WEST Australian Liberal Premier Colin Barnett has offered to come and work in Tasmania in order to fix its economy if he loses his job.
On the WA campaign trail yesterday, Mr Barnett said: ``I think she (Tasmanian Labor Premier Lara Giddings) should look at the Tasmanian economy.
``They should be doing a lot, lot better. You know, when I leave this job maybe I'll go down and hire myself out for a year to run Tasmania.
``It wouldn't take much to get the Tasmanian economy moving.''
He made the comments in response to a speech from Ms Giddings to the National Press Club, in which she criticised Mr Barnett for ``crying poor'' when his state was rolling in mining riches.

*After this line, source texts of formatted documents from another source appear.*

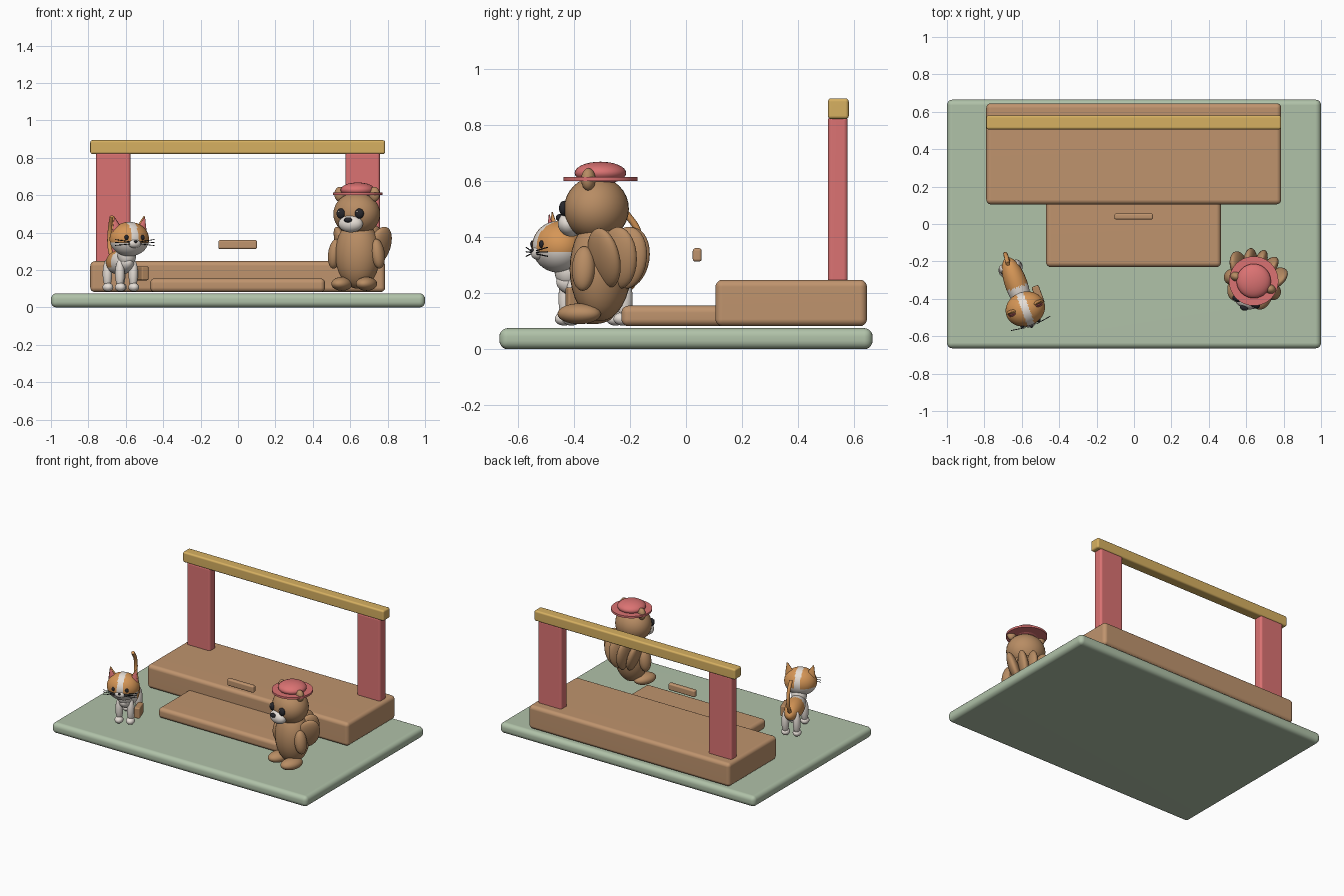
import bpy, bmesh
from math import radians
from mathutils import Matrix, Vector, Euler

if "Cube" in bpy.data.objects:
    bpy.data.objects.remove(bpy.data.objects["Cube"], do_unlink=True)


def material(name, *srgb):
    m = bpy.data.materials.new(name)
    m.use_nodes = True
    col = [((c + 0.055) / 1.055) ** 2.4 for c in srgb] + [1]
    m.diffuse_color = col
    m.node_tree.nodes["Principled BSDF"].inputs["Base Color"].default_value = col
    return m


GREEN = material("sage green", 0.69, 0.76, 0.66)
WOOD = material("wood brown", 0.75, 0.58, 0.43)
RED = material("soft red", 0.86, 0.45, 0.45)
GOLD = material("gold", 0.84, 0.69, 0.38)
FUR = material("brown fur", 0.72, 0.55, 0.39)
ORANGE = material("orange fur", 0.84, 0.59, 0.34)
WHITE = material("warm white", 0.90, 0.87, 0.84)
DARK = material("dark charcoal", 0.15, 0.15, 0.17)
WORLD = Matrix.Identity(4)


def finish(bm, name, frame, loc, rot, mats):
    me = bpy.data.meshes.new(name)
    bm.to_mesh(me)
    bm.free()
    for m in mats:
        me.materials.append(m)
    ob = bpy.data.objects.new(name, me)
    bpy.context.collection.objects.link(ob)
    turn = Euler([radians(a) for a in rot]).to_matrix().to_4x4()
    ob.matrix_world = frame @ Matrix.Translation(loc) @ turn
    bpy.ops.object.select_all(action="DESELECT")
    ob.select_set(True)
    bpy.context.view_layer.objects.active = ob
    bpy.ops.object.shade_smooth_by_angle(angle=radians(40))
    return ob


def box(name, lo, hi, mat, bevel, frame=WORLD):
    lo, hi = Vector(lo), Vector(hi)
    bm = bmesh.new()
    bmesh.ops.create_cube(bm, size=1)
    bmesh.ops.scale(bm, vec=hi - lo, verts=bm.verts)
    bmesh.ops.bevel(bm, geom=bm.edges[:], offset=bevel, segments=5,
                    profile=0.5, affect="EDGES")
    ob = finish(bm, name, frame, (lo + hi) / 2, (0, 0, 0), [mat])
    ob.modifiers.new("even shading", "WEIGHTED_NORMAL").keep_sharp = True
    return ob


def ball(name, loc, radii, mats, frame, rot=(0, 0, 0), rule=None, segs=32):
    """Ellipsoid; rule picks a material from the face centre."""
    bm = bmesh.new()
    bmesh.ops.create_uvsphere(bm, u_segments=segs, v_segments=segs // 2, radius=1)
    bmesh.ops.scale(bm, vec=radii, verts=bm.verts)
    if rule:
        for f in bm.faces:
            f.material_index = rule(f.calc_center_median())
    return finish(bm, name, frame, loc, rot, mats)


def cone(name, loc, r1, r2, depth, mat, frame, rot=(0, 0, 0), flat=1, sides=32):
    bm = bmesh.new()
    bmesh.ops.create_cone(bm, cap_ends=True, segments=sides, radius1=r1,
                          radius2=r2, depth=depth)
    bmesh.ops.scale(bm, vec=(1, flat, 1), verts=bm.verts)
    return finish(bm, name, frame, loc, rot, [mat])


def tube(name, points, radius, mat, frame):
    cu = bpy.data.curves.new(name, "CURVE")
    cu.dimensions = "3D"
    cu.bevel_depth = radius
    cu.bevel_resolution = 3
    cu.use_fill_caps = True
    sp = cu.splines.new("BEZIER")
    sp.bezier_points.add(len(points) - 1)
    for bp, p in zip(sp.bezier_points, points):
        bp.co = p
        bp.handle_left_type = bp.handle_right_type = "AUTO"
    cu.materials.append(mat)
    ob = bpy.data.objects.new(name, cu)
    bpy.context.collection.objects.link(ob)
    ob.matrix_world = frame


SIDES = (("left", 1), ("right", -1))

# Stage and frame
box("ground_slab", (-1, -0.665, 0), (1, 0.665, 0.075), GREEN, 0.03)
box("front_step", (-0.47, -0.23, 0.082), (0.465, 0.15, 0.155), WOOD, 0.025)
box("rear_platform", (-0.79, 0.105, 0.082), (0.787, 0.645, 0.247), WOOD, 0.025)
for side, s in SIDES:
    box(side + "_post", (s * 0.667 - 0.092, 0.506, 0.235),
        (s * 0.667 + 0.092, 0.576, 0.83), RED, 0.015)
box("top_beam", (-0.79, 0.506, 0.82), (0.787, 0.58, 0.894), GOLD, 0.012)
box("floating_plank", (-0.105, 0.024, 0.312), (0.102, 0.056, 0.36), WOOD, 0.01)

# Cat body
CAT = Matrix.Translation((-0.63, -0.32, 0)) @ Matrix.Rotation(radians(20), 4, "Z")
ball("cat_body", (0, 0, 0.24), (0.06, 0.15, 0.066), [WHITE, ORANGE], CAT, segs=48,
     rule=lambda c: int(c.y > -0.02 and c.z > -0.025))
ball("cat_neck", (0, -0.105, 0.28), (0.05, 0.05, 0.06), [WHITE], CAT)
for side, s in SIDES:
    for end, y in (("front", -0.1), ("rear", 0.095)):
        name = f"cat_{end}_{side}_"
        ball(name + "leg", (s * 0.038, y, 0.18), (0.025, 0.028, 0.08), [WHITE], CAT)
        ball(name + "paw", (s * 0.038, y - 0.008, 0.108), (0.028, 0.034, 0.024),
             [WHITE], CAT)
tube("cat_tail", [(0, 0.125, 0.26), (0, 0.165, 0.33), (0, 0.158, 0.42),
                  (-0.005, 0.115, 0.485)], 0.012, ORANGE, CAT)
box("cat_satchel", (0.07, -0.145, 0.145), (0.11, -0.045, 0.22), FUR, 0.008, CAT)

# Cat head
ball("cat_head", (0, -0.143, 0.365), (0.107, 0.092, 0.092), [ORANGE, WHITE], CAT,
     segs=64, rule=lambda c: int(c.z < -0.02 or abs(c.x) < 0.02))
ball("cat_muzzle", (0, -0.222, 0.342), (0.036, 0.022, 0.024), [WHITE], CAT)
ball("cat_nose", (0, -0.243, 0.352), (0.009, 0.007, 0.007), [DARK], CAT, segs=16)
for side, s in SIDES:
    cone(f"cat_{side}_ear", (s * 0.078, -0.135, 0.45), 0.034, 0.003, 0.08,
         ORANGE, CAT, (0, s * 14, 0), 0.5)
    cone(f"cat_{side}_inner_ear", (s * 0.078, -0.147, 0.447), 0.028, 0.002, 0.07,
         RED, CAT, (0, s * 14, 0), 0.45)
    ball(f"cat_{side}_eye", (s * 0.045, -0.224, 0.374), (0.012, 0.009, 0.014),
         [DARK], CAT, segs=16)
    for i in (-1, 0, 1):
        tube(f"cat_{side}_whisker", [(s * 0.03, -0.238, 0.345 + i * 0.006),
                                     (s * 0.112, -0.225, 0.347 + i * 0.016)],
             0.002, DARK, CAT)

# Bear body
BEAR = Matrix.Translation((0.64, -0.305, 0)) @ Matrix.Rotation(radians(-20), 4, "Z")
ball("bear_body", (0, 0, 0.285), (0.122, 0.108, 0.185), [FUR], BEAR)
ball("bear_head", (0, -0.015, 0.5), (0.127, 0.114, 0.115), [FUR], BEAR)
for side, s in SIDES:
    ball(f"bear_{side}_arm", (s * 0.122, -0.02, 0.287), (0.036, 0.042, 0.08),
         [FUR], BEAR, (0, s * -8, 0))
    ball(f"bear_{side}_foot", (s * 0.07, -0.055, 0.126), (0.053, 0.08, 0.037),
         [FUR], BEAR)
    ball(f"bear_{side}_ear", (s * 0.098, -0.01, 0.605), (0.03, 0.025, 0.04),
         [FUR], BEAR)
    ball(f"bear_{side}_eye", (s * 0.052, -0.118, 0.502), (0.025, 0.018, 0.027),
         [DARK], BEAR)
    ball(f"bear_{side}_eye_glint", (s * 0.052 - 0.006, -0.134, 0.512),
         (0.005, 0.004, 0.005), [WHITE], BEAR, segs=12)
ball("bear_muzzle", (0, -0.11, 0.447), (0.068, 0.045, 0.046), [WHITE], BEAR)
ball("bear_nose", (0, -0.152, 0.468), (0.022, 0.015, 0.014), [DARK], BEAR)

# Bushy tail as a fan of lobes
for k in range(-2, 3):
    ball("bear_tail_lobe", (k * 0.052, 0.1 - 0.012 * k * k, 0.325),
         (0.034, 0.075, 0.112), [FUR], BEAR, (-8, k * 9, k * -14))

# Hat
cone("hat_brim", (0, 0, 0.607), 0.132, 0.132, 0.014, RED, BEAR, sides=48)
ball("hat_crown", (0, 0, 0.628), (0.092, 0.092, 0.04), [RED], BEAR)
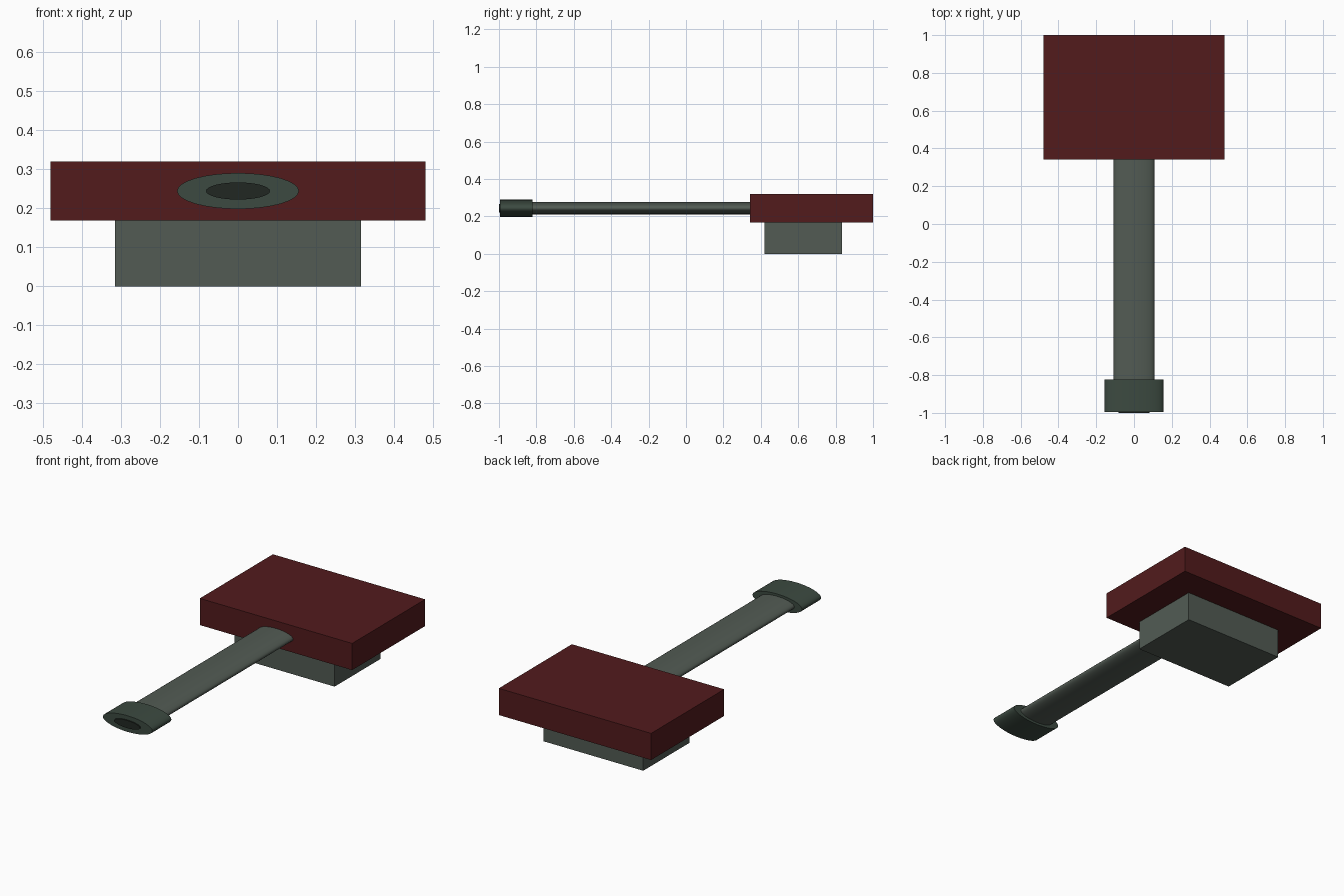
import bpy, math

if "Cube" in bpy.data.objects:
    bpy.data.objects.remove(bpy.data.objects["Cube"])


def material(name, rgb):
    m = bpy.data.materials.new(name)
    m.diffuse_color = (*rgb, 1)
    m.use_nodes = True
    m.node_tree.nodes["Principled BSDF"].inputs["Base Color"].default_value = m.diffuse_color
    return m


RED = material("dark_red", (0.085, 0.011, 0.012))
GREEN = material("grey_green", (0.085, 0.105, 0.088))
DARK_GREEN = material("dark_green", (0.045, 0.068, 0.052))
BLACK = material("bore_black", (0.015, 0.02, 0.016))


def box(name, half_x, y0, y1, z0, z1, mat):
    bpy.ops.mesh.primitive_cube_add(size=1, location=(0, (y0 + y1) / 2, (z0 + z1) / 2))
    ob = bpy.context.object
    ob.name = name
    ob.scale = (2 * half_x, y1 - y0, z1 - z0)
    bpy.ops.object.transform_apply(location=False, rotation=False, scale=True)
    ob.data.materials.append(mat)


def oval_tube(name, rx, rz, y0, y1, mat):
    bpy.ops.mesh.primitive_cylinder_add(vertices=32, radius=1, depth=1,
                                        rotation=(math.pi / 2, 0, 0))
    ob = bpy.context.object
    ob.name = name
    bpy.ops.object.transform_apply(location=False, rotation=True, scale=False)
    ob.scale = (rx, y1 - y0, rz)
    ob.location = (0, (y0 + y1) / 2, 0.244)
    bpy.ops.object.transform_apply(location=False, rotation=False, scale=True)
    bpy.ops.object.shade_smooth_by_angle(angle=math.radians(40))
    ob.data.materials.append(mat)


# Pedestal and turret block
box("pedestal", 0.315, 0.42, 0.835, 0, 0.17, GREEN)
box("turret_block", 0.48, 0.342, 1.0, 0.168, 0.32, RED)

# Flattened barrel, muzzle collar and dark bore disc
oval_tube("barrel", 0.108, 0.033, -0.84, 0.36, GREEN)
oval_tube("muzzle_collar", 0.156, 0.046, -0.994, -0.822, DARK_GREEN)
oval_tube("bore", 0.082, 0.022, -1.0, -0.97, BLACK)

As The Examiner revealed yesterday, Ms Giddings challenged her mainland counterparts in the speech to take a tour of the state before criticising it.
``You've all heard the claims - Tasmania is backward, a mendicant state, the Greece of Australia, closed for business,'' she said.
``Too often Tasmania is used as either the national whipping boy or a soft target for strategies designed to win the votes of environmentally conscious voters in the inner-city suburbs of Melbourne and Sydney.''
Mr Barnett, who faces the polls on March 9, described Tasmania as a ``mendicant'' state as part of an ongoing stoush over GST revenue.
The Examiner asked all Liberal premiers whether they planned to take up Ms Giddings's offer of a tour.
A spokeswoman for Victorian Premier Ted Baillieu said his government enjoyed a positive working relationship with Tasmania, as evidenced by the firefighters who flew over to help battle last month's bushfires.
She said Mr Baillieu had visited Tasmania last year, and looked forward to returning in six weeks for a ministerial council meeting.
``Premier Baillieu's criticism lies squarely with (Prime Minister) Julia Gillard regarding the $6.1 billion in GST receipts that have been ripped from Victoria under the federal Labor government,'' the spokeswoman said.
A spokesman for New South Wales Premier Barry O'Farrell said the leader had taken his family on a holiday to Tasmania in 2009.
``He is too busy running NSW to take potshots at Tasmania,'' the spokesman said.
Staff of Queensland Premier Campbell Newman, who used to live in Tasmania, did not respond before deadline.